START RECORDED INFORMATION
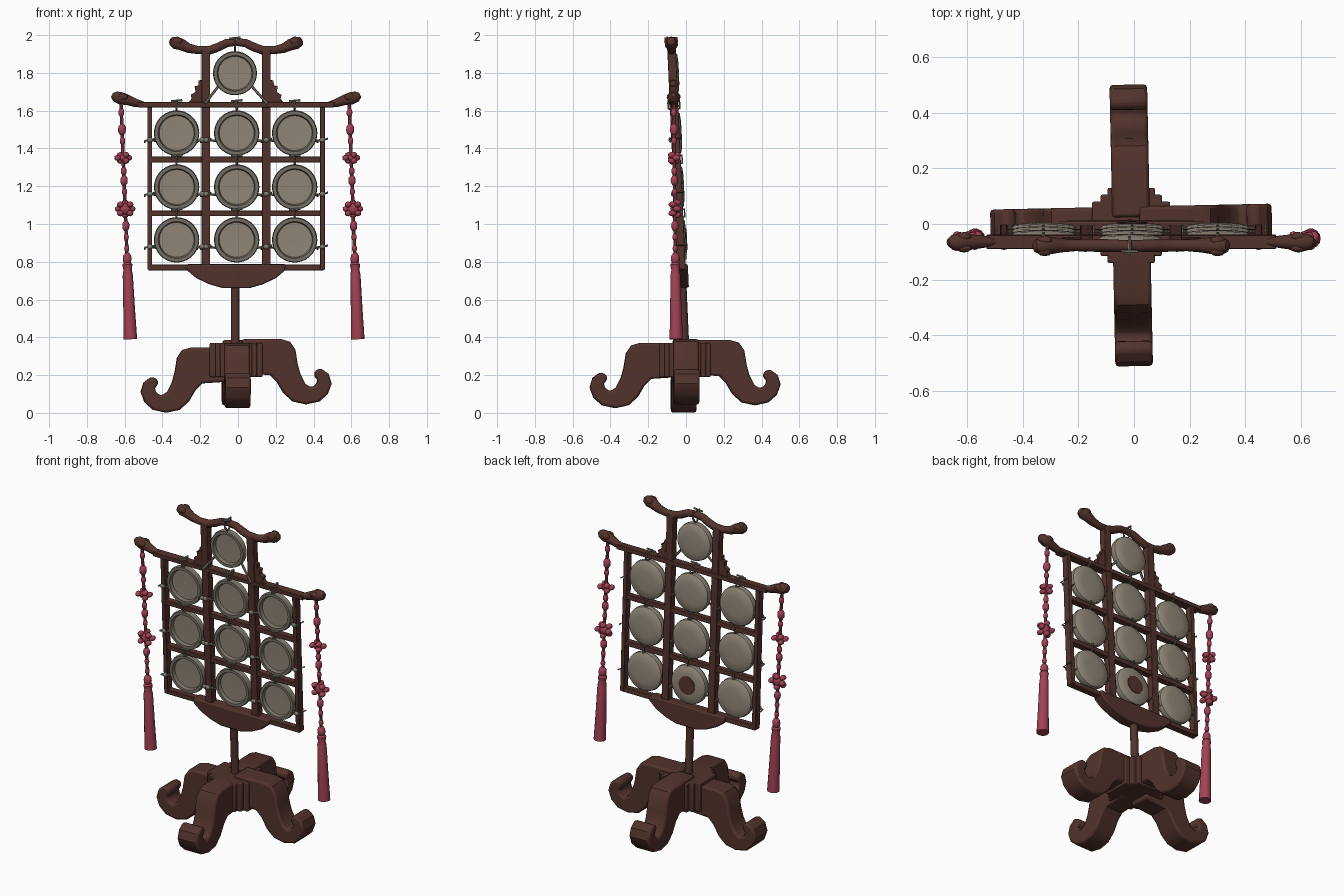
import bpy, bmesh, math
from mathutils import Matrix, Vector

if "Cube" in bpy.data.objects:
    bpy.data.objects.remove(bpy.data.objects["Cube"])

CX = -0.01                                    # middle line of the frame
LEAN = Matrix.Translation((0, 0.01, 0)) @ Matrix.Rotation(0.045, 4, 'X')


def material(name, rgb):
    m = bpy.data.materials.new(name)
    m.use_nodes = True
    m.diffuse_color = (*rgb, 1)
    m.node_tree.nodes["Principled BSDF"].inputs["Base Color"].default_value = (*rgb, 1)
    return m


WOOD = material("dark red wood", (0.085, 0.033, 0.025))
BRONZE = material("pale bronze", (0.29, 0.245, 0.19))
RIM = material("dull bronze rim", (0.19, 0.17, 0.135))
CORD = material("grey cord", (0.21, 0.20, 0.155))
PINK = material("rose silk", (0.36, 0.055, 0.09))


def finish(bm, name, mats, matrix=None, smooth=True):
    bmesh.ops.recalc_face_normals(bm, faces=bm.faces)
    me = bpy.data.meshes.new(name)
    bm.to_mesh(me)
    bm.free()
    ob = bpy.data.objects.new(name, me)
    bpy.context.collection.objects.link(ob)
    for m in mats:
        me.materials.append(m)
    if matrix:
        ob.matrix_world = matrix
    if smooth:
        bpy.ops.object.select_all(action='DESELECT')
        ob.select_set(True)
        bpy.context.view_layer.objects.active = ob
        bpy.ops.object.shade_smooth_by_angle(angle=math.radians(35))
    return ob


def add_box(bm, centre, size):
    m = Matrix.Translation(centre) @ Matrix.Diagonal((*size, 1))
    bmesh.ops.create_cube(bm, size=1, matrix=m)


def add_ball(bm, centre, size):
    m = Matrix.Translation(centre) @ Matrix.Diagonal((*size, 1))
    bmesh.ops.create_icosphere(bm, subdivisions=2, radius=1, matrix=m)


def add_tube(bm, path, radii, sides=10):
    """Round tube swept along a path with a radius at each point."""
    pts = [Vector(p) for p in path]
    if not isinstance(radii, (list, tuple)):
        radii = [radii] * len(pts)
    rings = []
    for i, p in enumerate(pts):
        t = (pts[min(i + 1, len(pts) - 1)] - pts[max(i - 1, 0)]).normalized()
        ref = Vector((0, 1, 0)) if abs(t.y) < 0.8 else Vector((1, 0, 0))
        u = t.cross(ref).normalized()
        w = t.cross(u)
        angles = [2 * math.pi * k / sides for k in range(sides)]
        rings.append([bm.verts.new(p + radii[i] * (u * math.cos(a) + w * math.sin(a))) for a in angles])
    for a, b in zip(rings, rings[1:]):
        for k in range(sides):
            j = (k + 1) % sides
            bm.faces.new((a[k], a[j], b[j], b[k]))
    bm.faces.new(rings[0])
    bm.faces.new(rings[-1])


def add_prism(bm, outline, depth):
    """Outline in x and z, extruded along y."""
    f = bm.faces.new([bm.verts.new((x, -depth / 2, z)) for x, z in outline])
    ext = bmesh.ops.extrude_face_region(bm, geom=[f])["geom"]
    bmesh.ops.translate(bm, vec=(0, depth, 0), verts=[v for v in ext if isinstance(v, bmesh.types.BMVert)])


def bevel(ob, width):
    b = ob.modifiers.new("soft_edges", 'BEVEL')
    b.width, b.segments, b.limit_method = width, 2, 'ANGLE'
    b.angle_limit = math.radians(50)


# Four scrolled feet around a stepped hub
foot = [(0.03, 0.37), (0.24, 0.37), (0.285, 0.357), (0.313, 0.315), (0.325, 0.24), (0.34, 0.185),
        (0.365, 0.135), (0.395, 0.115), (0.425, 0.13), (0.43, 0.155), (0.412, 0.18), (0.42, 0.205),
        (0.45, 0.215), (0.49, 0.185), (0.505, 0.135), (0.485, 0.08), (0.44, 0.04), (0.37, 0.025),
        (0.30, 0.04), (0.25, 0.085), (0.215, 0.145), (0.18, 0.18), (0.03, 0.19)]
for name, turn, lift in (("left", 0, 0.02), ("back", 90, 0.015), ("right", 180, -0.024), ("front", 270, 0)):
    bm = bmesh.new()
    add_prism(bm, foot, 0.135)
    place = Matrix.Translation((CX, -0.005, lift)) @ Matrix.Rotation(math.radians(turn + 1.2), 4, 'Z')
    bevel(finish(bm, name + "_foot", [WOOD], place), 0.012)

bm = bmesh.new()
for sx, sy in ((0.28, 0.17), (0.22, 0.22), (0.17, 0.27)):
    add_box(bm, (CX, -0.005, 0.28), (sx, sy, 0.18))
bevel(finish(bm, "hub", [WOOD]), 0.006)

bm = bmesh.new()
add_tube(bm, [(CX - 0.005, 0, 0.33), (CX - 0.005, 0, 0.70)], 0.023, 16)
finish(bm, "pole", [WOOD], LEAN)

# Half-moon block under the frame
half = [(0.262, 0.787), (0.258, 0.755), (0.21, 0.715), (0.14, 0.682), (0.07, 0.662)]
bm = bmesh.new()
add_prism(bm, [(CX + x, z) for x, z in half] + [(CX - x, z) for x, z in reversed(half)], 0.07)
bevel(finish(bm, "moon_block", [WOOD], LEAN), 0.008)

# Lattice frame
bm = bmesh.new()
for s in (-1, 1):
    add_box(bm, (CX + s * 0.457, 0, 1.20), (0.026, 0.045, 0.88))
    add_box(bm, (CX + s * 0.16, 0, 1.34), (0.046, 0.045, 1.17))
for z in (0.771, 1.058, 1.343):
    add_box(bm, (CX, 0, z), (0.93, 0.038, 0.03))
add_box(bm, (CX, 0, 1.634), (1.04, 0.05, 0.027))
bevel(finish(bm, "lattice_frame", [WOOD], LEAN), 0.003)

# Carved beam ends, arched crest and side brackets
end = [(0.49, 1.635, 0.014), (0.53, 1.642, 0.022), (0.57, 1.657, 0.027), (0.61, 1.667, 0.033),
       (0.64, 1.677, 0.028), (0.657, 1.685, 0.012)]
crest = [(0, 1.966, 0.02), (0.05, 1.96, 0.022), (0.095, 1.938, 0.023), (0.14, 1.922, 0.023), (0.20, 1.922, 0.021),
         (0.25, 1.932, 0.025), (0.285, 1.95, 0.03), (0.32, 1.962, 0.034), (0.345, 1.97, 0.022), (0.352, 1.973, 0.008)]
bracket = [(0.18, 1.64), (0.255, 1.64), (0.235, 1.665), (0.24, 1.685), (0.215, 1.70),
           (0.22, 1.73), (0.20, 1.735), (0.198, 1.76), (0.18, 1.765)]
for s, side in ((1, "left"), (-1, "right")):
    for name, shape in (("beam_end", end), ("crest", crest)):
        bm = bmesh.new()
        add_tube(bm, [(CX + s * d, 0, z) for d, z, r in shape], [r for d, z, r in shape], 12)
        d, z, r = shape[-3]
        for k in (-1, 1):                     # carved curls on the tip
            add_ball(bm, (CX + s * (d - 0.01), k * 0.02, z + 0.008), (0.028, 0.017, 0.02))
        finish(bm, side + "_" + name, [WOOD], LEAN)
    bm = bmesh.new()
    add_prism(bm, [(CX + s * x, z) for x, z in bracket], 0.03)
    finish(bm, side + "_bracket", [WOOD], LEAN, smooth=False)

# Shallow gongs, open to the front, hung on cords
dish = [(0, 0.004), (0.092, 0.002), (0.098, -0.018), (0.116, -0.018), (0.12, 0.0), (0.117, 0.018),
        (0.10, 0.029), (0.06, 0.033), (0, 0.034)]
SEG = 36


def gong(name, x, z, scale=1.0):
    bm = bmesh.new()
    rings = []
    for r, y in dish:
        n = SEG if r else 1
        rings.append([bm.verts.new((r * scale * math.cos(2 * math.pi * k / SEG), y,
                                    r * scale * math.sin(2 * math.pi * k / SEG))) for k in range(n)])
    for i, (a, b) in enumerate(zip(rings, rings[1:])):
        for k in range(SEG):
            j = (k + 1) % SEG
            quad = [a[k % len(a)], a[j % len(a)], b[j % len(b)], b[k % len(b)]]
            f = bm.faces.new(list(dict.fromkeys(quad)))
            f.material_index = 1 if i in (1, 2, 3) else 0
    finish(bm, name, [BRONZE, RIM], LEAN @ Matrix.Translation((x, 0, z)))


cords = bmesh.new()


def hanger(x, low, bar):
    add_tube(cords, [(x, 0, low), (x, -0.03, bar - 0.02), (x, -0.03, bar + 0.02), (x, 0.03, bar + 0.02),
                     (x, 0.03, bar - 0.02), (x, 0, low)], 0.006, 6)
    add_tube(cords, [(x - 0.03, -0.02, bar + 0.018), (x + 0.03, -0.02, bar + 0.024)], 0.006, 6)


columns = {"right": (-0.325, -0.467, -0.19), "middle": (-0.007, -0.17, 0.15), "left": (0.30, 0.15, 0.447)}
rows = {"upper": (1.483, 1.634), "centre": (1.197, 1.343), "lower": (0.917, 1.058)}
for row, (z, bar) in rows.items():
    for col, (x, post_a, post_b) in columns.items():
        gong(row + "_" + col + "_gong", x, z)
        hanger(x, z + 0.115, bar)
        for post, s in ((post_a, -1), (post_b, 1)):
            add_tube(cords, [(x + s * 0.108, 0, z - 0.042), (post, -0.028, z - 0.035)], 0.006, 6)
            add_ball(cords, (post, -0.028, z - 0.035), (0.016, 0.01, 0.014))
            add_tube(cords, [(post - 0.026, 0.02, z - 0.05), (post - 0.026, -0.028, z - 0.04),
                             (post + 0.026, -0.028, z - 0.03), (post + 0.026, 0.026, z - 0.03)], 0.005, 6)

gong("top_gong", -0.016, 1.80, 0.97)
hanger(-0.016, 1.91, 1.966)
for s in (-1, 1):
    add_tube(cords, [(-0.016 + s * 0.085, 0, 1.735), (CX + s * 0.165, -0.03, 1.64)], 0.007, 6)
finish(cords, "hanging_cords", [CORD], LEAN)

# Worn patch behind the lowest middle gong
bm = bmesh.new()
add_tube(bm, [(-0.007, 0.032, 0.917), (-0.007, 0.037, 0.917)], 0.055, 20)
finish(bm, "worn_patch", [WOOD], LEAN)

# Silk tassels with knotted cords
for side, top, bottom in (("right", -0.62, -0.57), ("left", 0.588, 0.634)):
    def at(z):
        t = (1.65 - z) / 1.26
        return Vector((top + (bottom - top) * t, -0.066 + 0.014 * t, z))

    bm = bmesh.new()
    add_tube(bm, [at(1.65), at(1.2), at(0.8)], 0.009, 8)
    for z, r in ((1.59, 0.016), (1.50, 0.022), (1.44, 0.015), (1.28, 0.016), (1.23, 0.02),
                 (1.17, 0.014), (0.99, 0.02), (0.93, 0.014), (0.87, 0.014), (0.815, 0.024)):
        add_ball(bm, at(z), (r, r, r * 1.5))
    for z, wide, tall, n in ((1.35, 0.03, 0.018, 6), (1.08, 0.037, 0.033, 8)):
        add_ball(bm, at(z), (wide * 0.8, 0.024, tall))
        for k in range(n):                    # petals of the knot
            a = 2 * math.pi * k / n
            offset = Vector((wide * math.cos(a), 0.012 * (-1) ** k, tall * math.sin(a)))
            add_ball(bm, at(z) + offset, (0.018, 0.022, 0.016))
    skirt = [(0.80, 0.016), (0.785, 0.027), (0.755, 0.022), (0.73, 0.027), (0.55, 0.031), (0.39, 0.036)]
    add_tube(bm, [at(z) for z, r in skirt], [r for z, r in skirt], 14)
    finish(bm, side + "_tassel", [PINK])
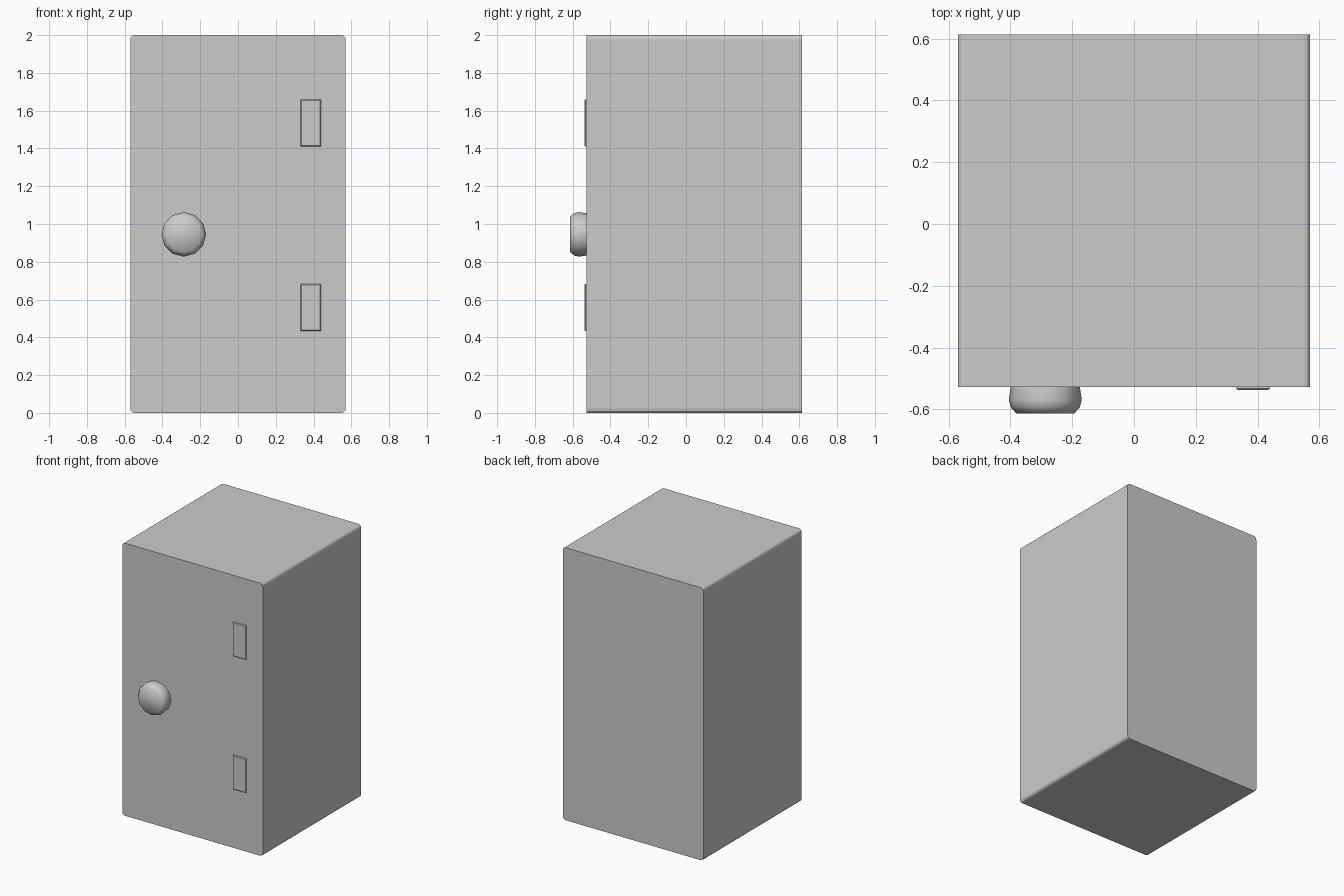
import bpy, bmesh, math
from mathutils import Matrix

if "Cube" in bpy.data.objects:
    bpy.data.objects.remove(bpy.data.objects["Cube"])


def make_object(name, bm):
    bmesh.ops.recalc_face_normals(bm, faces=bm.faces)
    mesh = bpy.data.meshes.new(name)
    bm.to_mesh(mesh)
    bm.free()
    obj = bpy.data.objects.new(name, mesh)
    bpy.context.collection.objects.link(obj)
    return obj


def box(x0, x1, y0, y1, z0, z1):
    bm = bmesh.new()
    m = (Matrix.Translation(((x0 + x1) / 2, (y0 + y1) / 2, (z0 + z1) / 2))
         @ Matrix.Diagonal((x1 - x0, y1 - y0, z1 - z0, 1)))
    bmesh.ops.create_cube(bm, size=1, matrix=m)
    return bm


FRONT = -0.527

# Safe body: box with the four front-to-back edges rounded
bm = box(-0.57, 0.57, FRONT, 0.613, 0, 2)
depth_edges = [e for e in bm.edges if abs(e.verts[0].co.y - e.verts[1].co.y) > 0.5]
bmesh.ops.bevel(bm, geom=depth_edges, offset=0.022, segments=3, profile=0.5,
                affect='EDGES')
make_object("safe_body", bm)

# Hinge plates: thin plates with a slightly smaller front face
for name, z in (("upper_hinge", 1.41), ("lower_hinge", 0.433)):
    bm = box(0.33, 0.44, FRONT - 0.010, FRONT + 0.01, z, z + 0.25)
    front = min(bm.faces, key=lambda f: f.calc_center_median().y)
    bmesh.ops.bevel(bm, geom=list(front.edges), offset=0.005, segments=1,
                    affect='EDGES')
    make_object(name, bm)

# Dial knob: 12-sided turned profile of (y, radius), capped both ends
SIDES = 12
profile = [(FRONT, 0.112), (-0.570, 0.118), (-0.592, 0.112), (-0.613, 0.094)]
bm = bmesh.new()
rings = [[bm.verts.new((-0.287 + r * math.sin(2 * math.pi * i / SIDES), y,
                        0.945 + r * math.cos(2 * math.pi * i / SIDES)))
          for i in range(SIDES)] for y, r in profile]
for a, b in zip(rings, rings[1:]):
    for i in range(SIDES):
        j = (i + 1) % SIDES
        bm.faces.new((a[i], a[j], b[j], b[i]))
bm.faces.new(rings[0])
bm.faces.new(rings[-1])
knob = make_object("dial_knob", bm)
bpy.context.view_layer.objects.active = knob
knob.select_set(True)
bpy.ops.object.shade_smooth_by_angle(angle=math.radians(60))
END RECORDED INFORMATION
WORK TASK ->
Your answer must be the lines above from the one containing "z1 - z0, 1)))" to the one containing "# Hinge plates: thin", both included, restated word for word.

ANSWER SECTION ->
         @ Matrix.Diagonal((x1 - x0, y1 - y0, z1 - z0, 1)))
    bmesh.ops.create_cube(bm, size=1, matrix=m)
    return bm


FRONT = -0.527

# Safe body: box with the four front-to-back edges rounded
bm = box(-0.57, 0.57, FRONT, 0.613, 0, 2)
depth_edges = [e for e in bm.edges if abs(e.verts[0].co.y - e.verts[1].co.y) > 0.5]
bmesh.ops.bevel(bm, geom=depth_edges, offset=0.022, segments=3, profile=0.5,
                affect='EDGES')
make_object("safe_body", bm)

# Hinge plates: thin plates with a slightly smaller front face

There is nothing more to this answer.